A U.S. federal judge has ruled in favor of a Trump-led oil project in northern Alaska.
In a 110-page decision, Judge Sharon Gleason revoked the licenses of Konko Phillips, Alaska’s largest crude oil producer, for violating the National Environmental Policy (NEPA) and Disaster Risk Reduction Act. ESA) The court’s decision to exclude foreign greenhouse gas emissions in its environmental impact statement is “arbitrary and malicious.” The U.S. Fisheries and Wildlife Service’s accidental statement also concluded that it was unnecessary to reduce the number of polar bears affected by the project.
Concoco Phillips In January 2017, it announced a “significant new oil discovery.” Named the Willow, the station is located in the northeastern United States, the largest tract of public land in the United States. The state of Alaska estimates that between 400 and 750 million barrels of oil are produced in the Willows area. When fully developed, the project will be able to produce 160,000 barrels of crude oil per day, with the first oil by 2024-2025. The estimated initial cost of development is $ 2-3 billion.

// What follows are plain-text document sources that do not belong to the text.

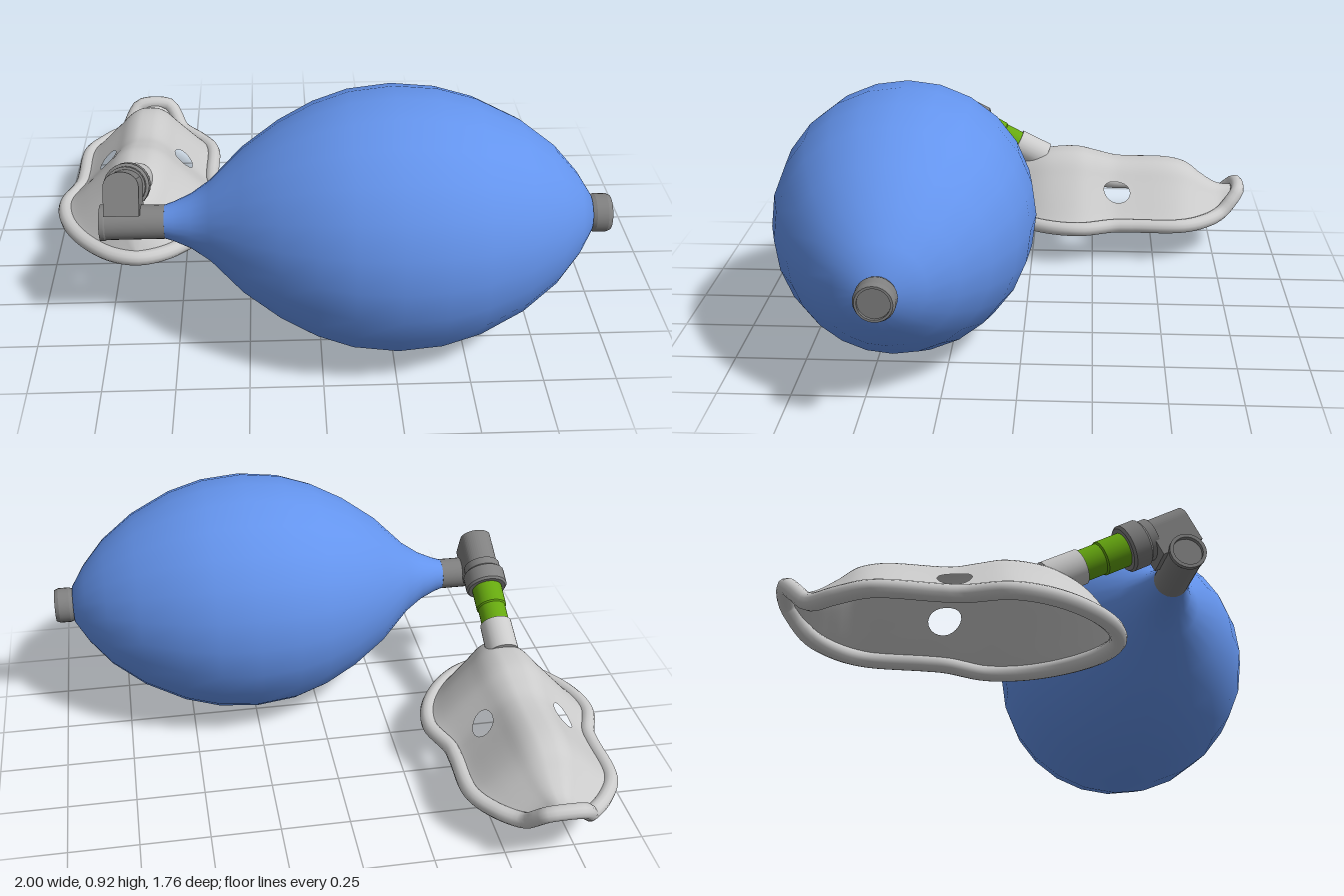
import * as THREE from 'three';

const V2 = (p) => new THREE.Vector2(p[0], p[1]);
const material = (color) => new THREE.MeshStandardMaterial({ color });
const grey = material(0xcccccc);
const darkGrey = material(0x808080);
const blue = material(0x6494ed);
const green = material(0x66a80f);

function part(name, geometry, mat, parent) {
  const mesh = new THREE.Mesh(geometry, mat);
  mesh.name = name;
  parent.add(mesh);
  return mesh;
}

// Smooth interpolation through [key, value] pairs with rising keys
function smooth(table, k) {
  let i = 0;
  while (i < table.length - 2 && k > table[i + 1][0]) i++;
  const slope = (j) => {
    const a = table[Math.max(j - 1, 0)], b = table[Math.min(j + 1, table.length - 1)];
    return (b[1] - a[1]) / (b[0] - a[0]);
  };
  const [x0, y0] = table[i], [x1, y1] = table[i + 1];
  const h = x1 - x0, t = THREE.MathUtils.clamp((k - x0) / h, 0, 1), s = 1 - t;
  return y0 * (1 + 2 * t) * s * s + slope(i) * h * t * s * s
    + y1 * t * t * (3 - 2 * t) - slope(i + 1) * h * t * t * s;
}

// Lathe with hard edges: every run of points is its own smooth band
function turned(name, runs, mat, parent) {
  const group = new THREE.Group();
  group.name = name;
  for (const run of runs) part(name + 'Surface', new THREE.LatheGeometry(run.map(V2), 24), mat, group);
  parent.add(group);
  return group;
}
const edges = (points) => points.slice(1).map((p, i) => [points[i], p]);

// Face mask: half width, rim height and ridge height along z
const Z0 = -0.85, Z1 = 0.19;
const WIDTH = [[-0.85, 0.06], [-0.83, 0.085], [-0.78, 0.118], [-0.7, 0.195], [-0.6, 0.253], [-0.4, 0.258],
  [-0.33, 0.262], [-0.2, 0.305], [-0.1, 0.295], [0, 0.252], [0.1, 0.175], [0.165, 0.09], [0.19, 0]];
const RIM = [[-0.85, 0.24], [-0.83, 0.215], [-0.79, 0.17], [-0.74, 0.155], [-0.6, 0.155], [0.19, 0.155]];
const RIDGE = [[-0.85, 0.245], [-0.77, 0.252], [-0.7, 0.292], [-0.64, 0.338], [-0.55, 0.36], [-0.35, 0.364],
  [-0.26, 0.383], [-0.18, 0.4], [-0.07, 0.395], [0, 0.375], [0.08, 0.33], [0.15, 0.25], [0.19, 0.16]];
const SECTION = [[0, 1], [0.15, 0.98], [0.3, 0.87], [0.45, 0.67], [0.65, 0.41], [0.88, 0.12], [1, 0]];

function maskShell() {
  const cols = 48, rows = 60, half = 3, holeCol = 14, holeRow = 29;
  const positions = [], index = [];
  const gridX = (i, z) => (i / cols * 2 - 1) * smooth(WIDTH, z);
  const gridZ = (j) => Z0 + (Z1 - Z0) * j / rows;
  for (let j = 0; j <= rows; j++) {
    for (let i = 0; i <= cols; i++) {
      let z = gridZ(j), x = gridX(i, z);
      let u = Math.abs(i / cols * 2 - 1);
      // Pull the grid around each side hole onto an ellipse
      const side = i < cols / 2 ? -1 : 1;
      const di = i - cols / 2 - side * holeCol, dj = j - holeRow;
      const ring = Math.max(Math.abs(di), Math.abs(dj));
      if (ring <= half + 1) {
        const cz = gridZ(holeRow), cx = gridX(cols / 2 + side * holeCol, cz);
        const a = Math.atan2(dj, di), k = ring > half ? 0.5 : 1, grow = ring > half ? 1.3 : 1;
        x += (cx + Math.cos(a) * 0.033 * grow - x) * k;
        z += (cz + Math.sin(a) * 0.054 * grow - z) * k;
        u = Math.abs(x) / smooth(WIDTH, z);
      }
      const rim = smooth(RIM, z);
      positions.push(x, rim + (smooth(RIDGE, z) - rim) * smooth(SECTION, u), z);
      if (i === cols || j === rows) continue;
      const ci = Math.abs(Math.abs(i + 0.5 - cols / 2) - holeCol), cj = Math.abs(j + 0.5 - holeRow);
      if (ci < half && cj < half) continue;
      const p = j * (cols + 1) + i, q = p + cols + 1;
      index.push(p, q, p + 1, p + 1, q, q + 1);
    }
  }
  const geometry = new THREE.BufferGeometry();
  geometry.setAttribute('position', new THREE.Float32BufferAttribute(positions, 3));
  geometry.setIndex(index);
  geometry.computeVertexNormals();
  return geometry;
}

function maskRim() {
  const right = WIDTH.map(([z, w]) => new THREE.Vector3(w, smooth(RIM, z), z));
  const left = right.slice(0, -1).reverse().map((p) => new THREE.Vector3(-p.x, p.y, p.z));
  const path = new THREE.CatmullRomCurve3([...right, ...left], true, 'centripetal');
  return new THREE.TubeGeometry(path, 120, 0.028, 12, true);
}

export function createModel() {
  const model = new THREE.Group();
  model.name = 'resuscitator';

  // Squeeze bag with its end cap and the horizontal valve tube, all on one axis
  const axis = new THREE.Group();
  axis.name = 'bagAssembly';
  axis.rotation.z = -Math.PI / 2;
  axis.position.set(0, 0.46, 0.415);
  model.add(axis);
  const bag = [[0.055, -0.54], [0.068, -0.5], [0.095, -0.44], [0.14, -0.375], [0.25, -0.265], [0.34, -0.14],
    [0.403, -0.02], [0.443, 0.1], [0.46, 0.25], [0.447, 0.4], [0.41, 0.53], [0.335, 0.68], [0.243, 0.8],
    [0.15, 0.88], [0.07, 0.93], [0, 0.935]];
  turned('squeezeBag', [bag], blue, axis);
  turned('endCap', edges([[0, 0.92], [0.06, 0.925], [0.067, 0.945], [0.067, 0.985], [0.06, 1], [0.052, 1],
    [0.052, 0.99], [0, 0.99]]), darkGrey, axis);
  turned('valveTube', edges([[0, -0.735], [0.05, -0.735], [0.05, -0.75], [0.062, -0.75], [0.062, -0.735],
    [0.059, -0.73], [0.059, -0.53], [0, -0.53]]), darkGrey, axis);

  // Sloping connector running from the valve down to the mask
  const slope = THREE.MathUtils.degToRad(27.5);
  const connector = new THREE.Group();
  connector.name = 'connector';
  connector.rotation.x = Math.PI / 2 - slope;
  connector.position.set(-0.67, 0.6, 0.43);
  model.add(connector);

  const arch = new THREE.Shape();
  arch.moveTo(-0.06, -0.09);
  arch.lineTo(0.06, -0.09);
  arch.lineTo(0.06, 0.01);
  arch.absellipse(0, 0.01, 0.06, 0.05, 0, Math.PI, false);
  arch.closePath();
  const housing = new THREE.ExtrudeGeometry(arch, { depth: 0.15, bevelEnabled: false, curveSegments: 12 });
  housing.rotateX(-Math.PI / 2);
  housing.translate(0, -0.15, 0);
  part('valveHousing', housing, darkGrey, connector);

  turned('collar', edges([[0, -0.24], [0.073, -0.24], [0.08, -0.232], [0.08, -0.175], [0.07, -0.165],
    [0.07, -0.135], [0, -0.135]]), darkGrey, connector);
  turned('adapter', edges([[0, -0.41], [0.053, -0.41], [0.053, -0.33], [0.058, -0.325], [0.058, -0.235],
    [0, -0.235]]), green, connector);
  turned('maskNeck', edges([[0, -0.53], [0.062, -0.53], [0.06, -0.402], [0, -0.402]]), grey, connector);

  // Face mask with a rounded cushion rim
  const mask = new THREE.Group();
  mask.name = 'faceMask';
  mask.position.x = -0.665;
  model.add(mask);
  const thin = material(0xcccccc);
  thin.side = THREE.DoubleSide;
  part('maskShell', maskShell(), thin, mask);
  part('maskRim', maskRim(), grey, mask);

  return model;
}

Following the Trump administration’s approval of the project in October 2020, several local groups and indigenous communities in Alaska filed lawsuits, accusing the government of allowing the project prematurely and illegally. In February, the Ninth Circuit Court of Appeals for the United States granted a request for an order to suspend construction of the project, mines, and road construction. Recently, the Biden administration announced its support for the project, arguing that the government had issued a license for the Conco Phillips, following both Nepa and ENA.
“[Wednesday’s] To win a court case, our land and our people need to be honored and given a higher meaning, ”said Sikik Mapin, chief executive of Living Arctic (plaintiff in the case).
“This is a great victory for our climate and polar bears,” said Christon Monsel, a senior lawyer at the Center for Biological Diversity. If President Biden is serious about tackling the climate crisis, he must move this project forward and ban all new oil and gas activities in the Arctic.
Alaskan governor Mike Dunlaviv on Wednesday criticized the decision, stressing that the United States is dependent on foreign oil. he said, “[Wednesday’s] A federal judge’s decision to ban a major oil project on U.S. soil does one thing – give production to dictatorships [and] Terrorist organizations… This is a terrible decision.
The state of Alaska has also intervened in low-profile cases, arguing that the development plan “examines all suitable boxes” and that the project’s demise will have economic consequences for northern slope communities. “With sustainable development, like the willow, northern slope communities are struggling to support basic government services,” he said.
Going forward, the Binden administration should repeat any previous development environmental reviews if ConocoPhillips decides on Wednesday.